▶ [ASSIGNMENT]: Copying exactly, give the lines in the material below from the one with "-.9, -.85, FACING)" to the one with "[outline], .105, .21, m, .006)", ends included, and nothing besides.

━━━━━━━━━━

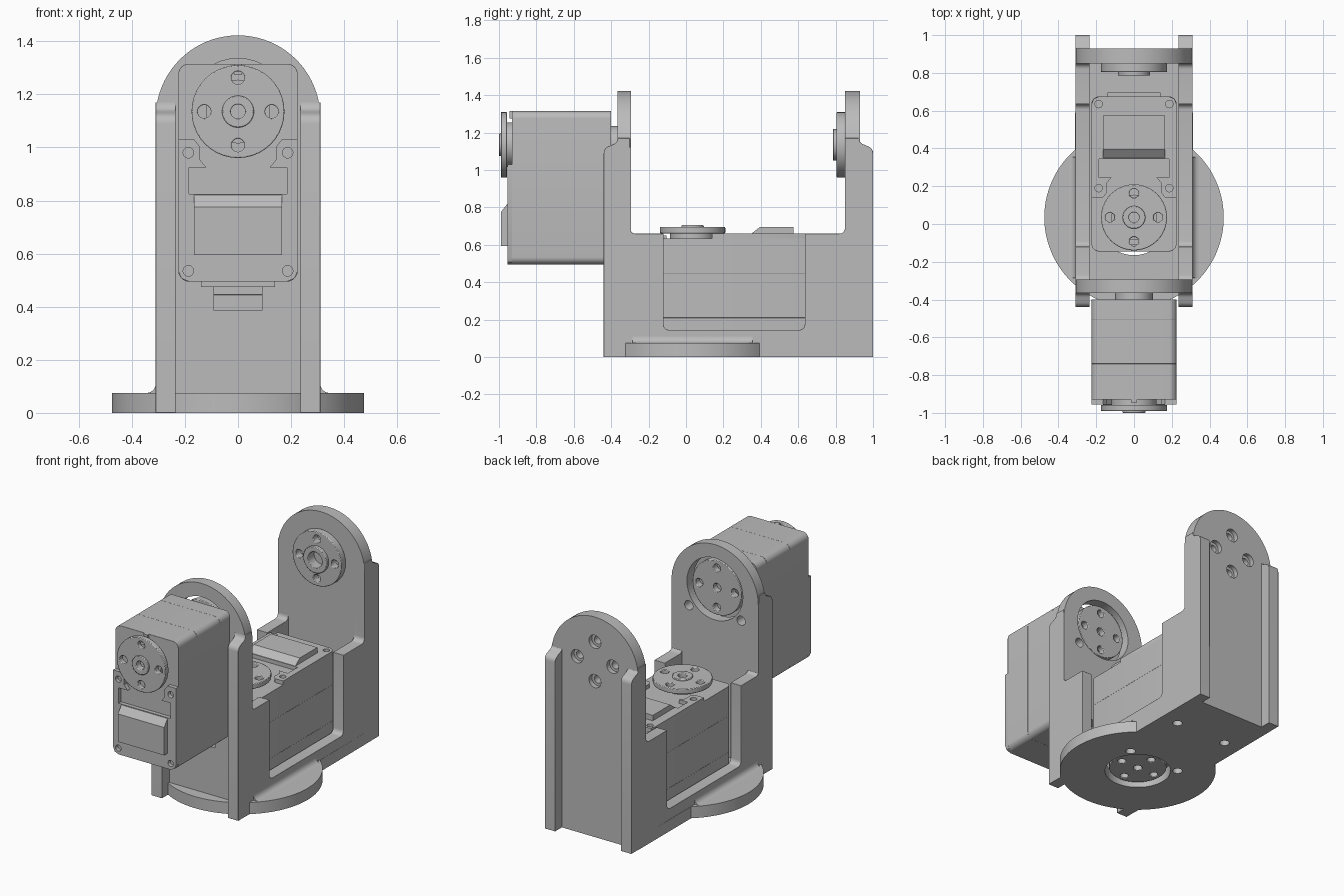
import bpy, bmesh
from math import sin, cos, radians
from mathutils import Matrix

if "Cube" in bpy.data.objects:
    bpy.data.objects.remove(bpy.data.objects["Cube"])

grey = bpy.data.materials.new("machined_grey")
grey.use_nodes = True
grey.diffuse_color = (0.5, 0.5, 0.5, 1)
grey.node_tree.nodes["Principled BSDF"].inputs["Base Color"].default_value = (0.5, 0.5, 0.5, 1)

AXIS = 0.035      # y of the base motor's axis
HUB = 1.135       # height of the upper motor's axis


def frame(x, y, z, origin=(0, 0, 0)):
    """Matrix whose columns are the given local axes."""
    m = Matrix((x, y, z)).transposed().to_4x4()
    m.translation = origin
    return m


FLAT = Matrix()
FACING = frame((1, 0, 0), (0, 0, 1), (0, -1, 0))     # profile in xz
SIDE = frame((0, 1, 0), (0, 0, 1), (1, 0, 0))        # profile in yz
BASE_MOTOR = Matrix.Translation((0, AXIS, 0))
UPPER_MOTOR = frame((-1, 0, 0), (0, 0, -1), (0, -1, 0), (0, -0.295, HUB))
created = []


def arc(cx, cy, r, a0, a1, n=8):
    return [(cx + r * cos(radians(a0 + (a1 - a0) * i / n)),
             cy + r * sin(radians(a0 + (a1 - a0) * i / n))) for i in range(n + 1)]


def circle(cx, cy, r, n=40):
    return arc(cx, cy, r, 0, 360, n)[:-1]


def rect(x0, x1, y0, y1, r=0.0):
    if not r:
        return [(x0, y0), (x1, y0), (x1, y1), (x0, y1)]
    return (arc(x1 - r, y1 - r, r, 0, 90) + arc(x0 + r, y1 - r, r, 90, 180)
            + arc(x0 + r, y0 + r, r, 180, 270) + arc(x1 - r, y0 + r, r, 270, 360))


def bolts(cy=0, r=0.025):
    return [circle(x, cy + y, r, 20) for x, y in ((.127, 0), (-.127, 0), (0, .127), (0, -.127))]


def case_screws(cy, sign, r):
    return [circle(s * .187, cy + sign * v, r, 16) for s in (-1, 1) for v in (.155, .6)]


def prism(name, loops, lo, hi, matrix=FLAT, bevel=0):
    """Extrude an outline with optional holes from lo to hi."""
    bm = bmesh.new()
    edges = []
    for loop in loops:
        vs = [bm.verts.new((x, y, lo)) for x, y in loop]
        edges += [bm.edges.new((v, vs[i - 1])) for i, v in enumerate(vs)]
    bmesh.ops.triangle_fill(bm, use_beauty=True, use_dissolve=False, edges=edges, normal=(0, 0, 1))
    ext = bmesh.ops.extrude_face_region(bm, geom=bm.faces[:], use_keep_orig=True)
    top = [g for g in ext["geom"] if isinstance(g, bmesh.types.BMVert)]
    bmesh.ops.translate(bm, verts=top, vec=(0, 0, hi - lo))
    bmesh.ops.recalc_face_normals(bm, faces=bm.faces[:])
    bm.transform(matrix)
    mesh = bpy.data.meshes.new(name)
    bm.to_mesh(mesh)
    bm.free()
    mesh.materials.append(grey)
    ob = bpy.data.objects.new(name, mesh)
    bpy.context.collection.objects.link(ob)
    if bevel:
        mod = ob.modifiers.new("soft_edges", "BEVEL")
        mod.width, mod.segments, mod.limit_method = bevel, 2, "ANGLE"
        mod.angle_limit = radians(50)
    created.append(ob)
    return ob


# Bracket floor with round foot
floor = arc(0, AXIS, .475, 49, -229, 72) + [(-.31, .93), (.31, .93)]
prism("base_floor", [floor, circle(0, AXIS, .2)] + case_screws(AXIS, 1, .03), 0, .075)

# Side walls with the motor window and end flanges
wall = ([(-.44, 0), (1, 0)] + arc(.96, 1.09, .04, 0, 80, 5)
        + arc(.96, 1.17, .035, 260, 180, 5) + [(.85, 1.17)]
        + arc(.82, .69, .03, 0, -90, 5)
        + [(.635, .66)] + arc(.605, .175, .03, 0, -90, 5)
        + arc(-.09, .175, .03, 270, 180, 5) + [(-.12, .66)]
        + arc(-.27, .69, .03, 270, 180, 5) + [(-.3, 1.17)]
        + arc(-.4, 1.17, .035, 0, -80, 5) + arc(-.4, 1.09, .04, 100, 180, 5))
for side, lo, hi in (("left", .235, .31), ("right", -.31, -.235)):
    prism(side + "_wall", [wall], lo, hi, SIDE, .012)

# Cove between each wall and the foot
for side, s in (("left", 1), ("right", -1)):
    cove = [(s * .305, .07)] + [(s * x, y) for x, y in arc(.345, .11, .035, 270, 180, 6)] + [(s * .305, .11)]
    prism(side + "_cove", [cove], -.355, .285, FACING)

# Arched end plates
arch = [(-.31, 0), (.31, 0)] + arc(0, 1.112, .31, 0, 180, 40)
prism("front_plate", [arch, circle(0, HUB, .2), rect(-.09, .09, .385, .475)]
      + case_screws(HUB, -1, .03), .295, .365, FACING)
prism("back_plate_inner", [arch] + bolts(HUB, .025), -.9, -.85, FACING)
prism("back_plate_outer", [arch] + bolts(HUB, .043), -.93, -.9, FACING)

# Idler hub on the back plate
prism("idler_disc", [circle(0, HUB, .175), circle(0, HUB, .05)] + bolts(HUB), -.852, -.805, FACING, .004)
prism("idler_boss", [circle(0, HUB, .085), circle(0, HUB, .05)], -.852, -.785, FACING, .004)


def motor(name, m):
    """Boxy motor; local z is the output axis, local y runs along the case."""
    outline = rect(-.225, .225, -.18, .64, .04)
    prism(name + "_rear_case", [outline], .105, .21, m, .006)
    prism(name + "_middle_case", [outline], .21, .445, m, .004)
    prism(name + "_front_case", [outline], .445, .635, m, .004)
    # Raised face with ears, stopping short of the horn
    half = [(.185, .31), (.185, .21), (.12, .21), (.145, .18), (.145, .13),
            (.165, .105), (.225, .105), (.225, .6), (.213, .628), (.185, .64)]
    face = half + [(-x, y) for x, y in reversed(half)]
    prism(name + "_face", [face] + case_screws(0, 1, .02), .633, .66, m)
    cover = [(.315, .65), (.315, .66), (.36, .695), (.54, .695), (.54, .65)]
    prism(name + "_cover", [cover], -.165, .165, m @ SIDE)
    prism(name + "_cable_tab", [rect(-.14, .14, .63, .66)], .105, .14, m)
    prism(name + "_pointer", [rect(-.015, .015, -.18, -.14)], .63, .65, m)
    # Output horn
    prism(name + "_neck", [circle(0, 0, .12)], .63, .664, m)
    prism(name + "_horn", [circle(0, 0, .175), circle(0, 0, .05)] + bolts(), .662, .695, m, .004)
    prism(name + "_hub", [circle(0, 0, .06), circle(0, 0, .027)], .66, .705, m, .004)
    # Rear horn turning inside the bracket hole
    prism(name + "_rear_neck", [circle(0, 0, .1)], .06, .107, m)
    prism(name + "_rear_horn", [circle(0, 0, .175), circle(0, 0, .027, 20)] + bolts(), .02, .065, m, .004)


motor("base_motor", BASE_MOTOR)
motor("upper_motor", UPPER_MOTOR)

# Smooth the round parts, keep edges sharp
bpy.ops.object.select_all(action="DESELECT")
for ob in created:
    ob.select_set(True)
bpy.context.view_layer.objects.active = created[0]
bpy.ops.object.shade_smooth_by_angle(angle=radians(30))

━━━━━━━━━━

▶ [SOLUTION TO THE EXERCISE]:
prism("back_plate_inner", [arch] + bolts(HUB, .025), -.9, -.85, FACING)
prism("back_plate_outer", [arch] + bolts(HUB, .043), -.93, -.9, FACING)

# Idler hub on the back plate
prism("idler_disc", [circle(0, HUB, .175), circle(0, HUB, .05)] + bolts(HUB), -.852, -.805, FACING, .004)
prism("idler_boss", [circle(0, HUB, .085), circle(0, HUB, .05)], -.852, -.785, FACING, .004)


def motor(name, m):
    """Boxy motor; local z is the output axis, local y runs along the case."""
    outline = rect(-.225, .225, -.18, .64, .04)
    prism(name + "_rear_case", [outline], .105, .21, m, .006)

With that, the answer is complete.